Lonnie Melvin Tillis (August 8, 1932 – November 19, 2017) was an American country music singer and songwriter. He penned more than 1,000 songs and recorded more than 60 albums in a career that spanned six decades. Many of those songs were recorded by other country music stars such as Kenny Rogers, George Strait and Ricky Skaggs.
Although he recorded songs since the late 1950s, his commercial peak came in the 1970s when he had a string of top 10 hits, including “Good Woman Blues,” “Heart Healer” and “Coca Cola Cowboy.”
Before making his way to Nashville, Tennessee, the singer/songwriter briefly attended the University of Florida. He joined the US Air Force to serve in the Korean War and was stationed in Okinawa, where he spent his time cooking and singing on Armed Forces Radio.
Born in Tampa, Florida, he suffered a spell of malaria as a boy that left him with a chronic stutter, according to the Country Music Hall of Fame. His stutter became a trademark that Tillis mined for laughs, although it disappeared when he sang.
In an interview with People Magazine in 1976, Tillis said performing helped him overcome his stutter. “The more I go onstage,” he said, “and feel my independence and that power over audiences, the less I stutter.” In 1998, he became spokesman and honorary chairman of the Stuttering Foundation of America.
Tillis also had something of an acting career, with small roles in a number of films such as “The
Cannonball Run” and “Smokey and the Bandit II.” He also made a TV appearance in an episode of “The Dukes of Hazzard” in the late ’70s.
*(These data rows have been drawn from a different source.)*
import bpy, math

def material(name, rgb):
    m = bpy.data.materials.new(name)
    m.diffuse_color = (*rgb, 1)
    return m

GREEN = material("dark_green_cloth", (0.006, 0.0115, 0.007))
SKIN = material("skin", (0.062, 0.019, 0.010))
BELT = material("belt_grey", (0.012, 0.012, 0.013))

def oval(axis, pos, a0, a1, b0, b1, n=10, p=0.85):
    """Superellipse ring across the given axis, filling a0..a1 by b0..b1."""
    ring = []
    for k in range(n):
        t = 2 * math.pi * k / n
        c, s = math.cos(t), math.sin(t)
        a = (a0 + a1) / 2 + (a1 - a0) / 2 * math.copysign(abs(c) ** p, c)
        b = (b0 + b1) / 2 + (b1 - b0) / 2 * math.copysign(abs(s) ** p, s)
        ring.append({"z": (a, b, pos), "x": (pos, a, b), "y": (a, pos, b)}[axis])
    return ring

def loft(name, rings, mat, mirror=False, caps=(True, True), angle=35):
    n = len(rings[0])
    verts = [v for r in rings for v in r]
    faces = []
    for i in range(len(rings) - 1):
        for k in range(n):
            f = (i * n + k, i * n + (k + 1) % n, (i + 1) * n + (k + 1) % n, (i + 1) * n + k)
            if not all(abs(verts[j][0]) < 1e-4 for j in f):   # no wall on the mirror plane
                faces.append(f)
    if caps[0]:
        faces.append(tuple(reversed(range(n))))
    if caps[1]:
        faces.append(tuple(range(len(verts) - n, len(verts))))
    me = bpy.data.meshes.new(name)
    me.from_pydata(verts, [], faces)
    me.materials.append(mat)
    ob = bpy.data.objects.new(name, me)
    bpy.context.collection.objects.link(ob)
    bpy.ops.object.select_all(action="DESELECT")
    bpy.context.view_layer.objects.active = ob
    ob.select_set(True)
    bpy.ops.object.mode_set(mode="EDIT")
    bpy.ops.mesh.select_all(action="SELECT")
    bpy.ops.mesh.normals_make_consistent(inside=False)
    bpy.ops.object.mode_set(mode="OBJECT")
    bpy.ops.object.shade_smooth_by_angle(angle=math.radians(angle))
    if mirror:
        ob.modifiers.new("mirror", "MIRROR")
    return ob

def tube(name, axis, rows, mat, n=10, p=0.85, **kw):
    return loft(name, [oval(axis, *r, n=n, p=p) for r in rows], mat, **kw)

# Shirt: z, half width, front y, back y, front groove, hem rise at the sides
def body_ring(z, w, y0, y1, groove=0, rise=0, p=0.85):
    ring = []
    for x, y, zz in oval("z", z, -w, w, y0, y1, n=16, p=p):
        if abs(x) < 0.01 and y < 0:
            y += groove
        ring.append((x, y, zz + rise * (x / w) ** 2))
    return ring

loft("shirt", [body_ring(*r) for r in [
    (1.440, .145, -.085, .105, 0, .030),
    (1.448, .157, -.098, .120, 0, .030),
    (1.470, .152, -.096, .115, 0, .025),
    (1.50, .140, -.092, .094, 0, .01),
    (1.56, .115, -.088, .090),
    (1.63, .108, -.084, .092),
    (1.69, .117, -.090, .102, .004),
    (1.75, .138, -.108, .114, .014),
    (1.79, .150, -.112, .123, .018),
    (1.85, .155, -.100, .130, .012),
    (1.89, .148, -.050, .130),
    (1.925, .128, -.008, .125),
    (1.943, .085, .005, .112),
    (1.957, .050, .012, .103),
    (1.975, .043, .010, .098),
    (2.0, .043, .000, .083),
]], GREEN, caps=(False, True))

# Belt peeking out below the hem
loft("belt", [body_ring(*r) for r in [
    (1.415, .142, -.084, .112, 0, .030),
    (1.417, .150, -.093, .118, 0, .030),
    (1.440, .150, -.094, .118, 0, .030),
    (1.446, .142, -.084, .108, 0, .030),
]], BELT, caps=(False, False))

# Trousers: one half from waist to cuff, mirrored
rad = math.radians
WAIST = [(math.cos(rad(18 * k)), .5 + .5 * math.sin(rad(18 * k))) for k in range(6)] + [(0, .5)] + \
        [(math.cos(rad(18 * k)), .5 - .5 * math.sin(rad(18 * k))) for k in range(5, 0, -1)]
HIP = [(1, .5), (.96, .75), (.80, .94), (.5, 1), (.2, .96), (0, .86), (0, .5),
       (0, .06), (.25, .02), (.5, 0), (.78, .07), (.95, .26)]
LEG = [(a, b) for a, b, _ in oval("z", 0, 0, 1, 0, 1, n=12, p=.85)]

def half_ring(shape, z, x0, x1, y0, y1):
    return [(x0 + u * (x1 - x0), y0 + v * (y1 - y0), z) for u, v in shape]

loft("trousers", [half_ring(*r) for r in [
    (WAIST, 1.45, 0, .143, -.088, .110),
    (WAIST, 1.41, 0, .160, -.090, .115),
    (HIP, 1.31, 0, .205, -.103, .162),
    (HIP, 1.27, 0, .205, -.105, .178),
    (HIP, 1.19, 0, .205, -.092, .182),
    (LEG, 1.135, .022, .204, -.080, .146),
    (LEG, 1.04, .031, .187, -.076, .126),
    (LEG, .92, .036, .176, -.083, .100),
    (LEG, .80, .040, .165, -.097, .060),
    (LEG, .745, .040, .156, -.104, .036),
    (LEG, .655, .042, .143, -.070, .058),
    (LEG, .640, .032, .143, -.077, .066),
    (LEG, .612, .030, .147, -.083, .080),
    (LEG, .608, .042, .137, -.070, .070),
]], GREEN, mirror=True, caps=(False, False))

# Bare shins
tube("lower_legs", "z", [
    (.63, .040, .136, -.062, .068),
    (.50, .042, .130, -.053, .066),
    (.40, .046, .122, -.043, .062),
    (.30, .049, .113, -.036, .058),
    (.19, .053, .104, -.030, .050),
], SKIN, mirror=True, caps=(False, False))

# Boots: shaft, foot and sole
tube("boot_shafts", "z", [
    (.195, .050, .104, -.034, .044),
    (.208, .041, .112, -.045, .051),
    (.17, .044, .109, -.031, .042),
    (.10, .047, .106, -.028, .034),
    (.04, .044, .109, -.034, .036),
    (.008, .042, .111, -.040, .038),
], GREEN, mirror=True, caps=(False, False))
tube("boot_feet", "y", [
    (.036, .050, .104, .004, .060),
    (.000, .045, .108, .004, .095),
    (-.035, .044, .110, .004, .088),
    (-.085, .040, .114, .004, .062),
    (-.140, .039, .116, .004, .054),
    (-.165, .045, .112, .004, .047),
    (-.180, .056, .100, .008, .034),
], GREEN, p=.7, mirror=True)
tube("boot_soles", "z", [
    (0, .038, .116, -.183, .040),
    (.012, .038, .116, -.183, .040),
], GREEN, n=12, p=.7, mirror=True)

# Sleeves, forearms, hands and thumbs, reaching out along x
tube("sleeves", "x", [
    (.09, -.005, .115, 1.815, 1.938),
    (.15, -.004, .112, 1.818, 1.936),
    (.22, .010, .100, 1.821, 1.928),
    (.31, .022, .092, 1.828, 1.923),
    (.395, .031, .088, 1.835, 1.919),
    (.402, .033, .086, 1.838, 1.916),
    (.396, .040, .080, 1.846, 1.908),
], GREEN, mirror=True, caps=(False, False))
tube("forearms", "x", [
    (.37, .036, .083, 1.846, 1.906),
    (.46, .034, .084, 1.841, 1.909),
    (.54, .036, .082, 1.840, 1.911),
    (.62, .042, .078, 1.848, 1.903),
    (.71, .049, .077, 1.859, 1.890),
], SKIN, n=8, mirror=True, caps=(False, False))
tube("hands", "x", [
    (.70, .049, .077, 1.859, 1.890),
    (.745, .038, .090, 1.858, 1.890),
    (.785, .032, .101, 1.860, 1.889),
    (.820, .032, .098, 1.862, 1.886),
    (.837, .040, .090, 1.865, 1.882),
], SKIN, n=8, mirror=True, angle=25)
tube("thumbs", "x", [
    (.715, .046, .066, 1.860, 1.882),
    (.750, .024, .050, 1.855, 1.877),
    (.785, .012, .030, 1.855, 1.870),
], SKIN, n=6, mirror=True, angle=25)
In 2007, he was inducted into the Country Music Hall of Fame.
Good Woman Blues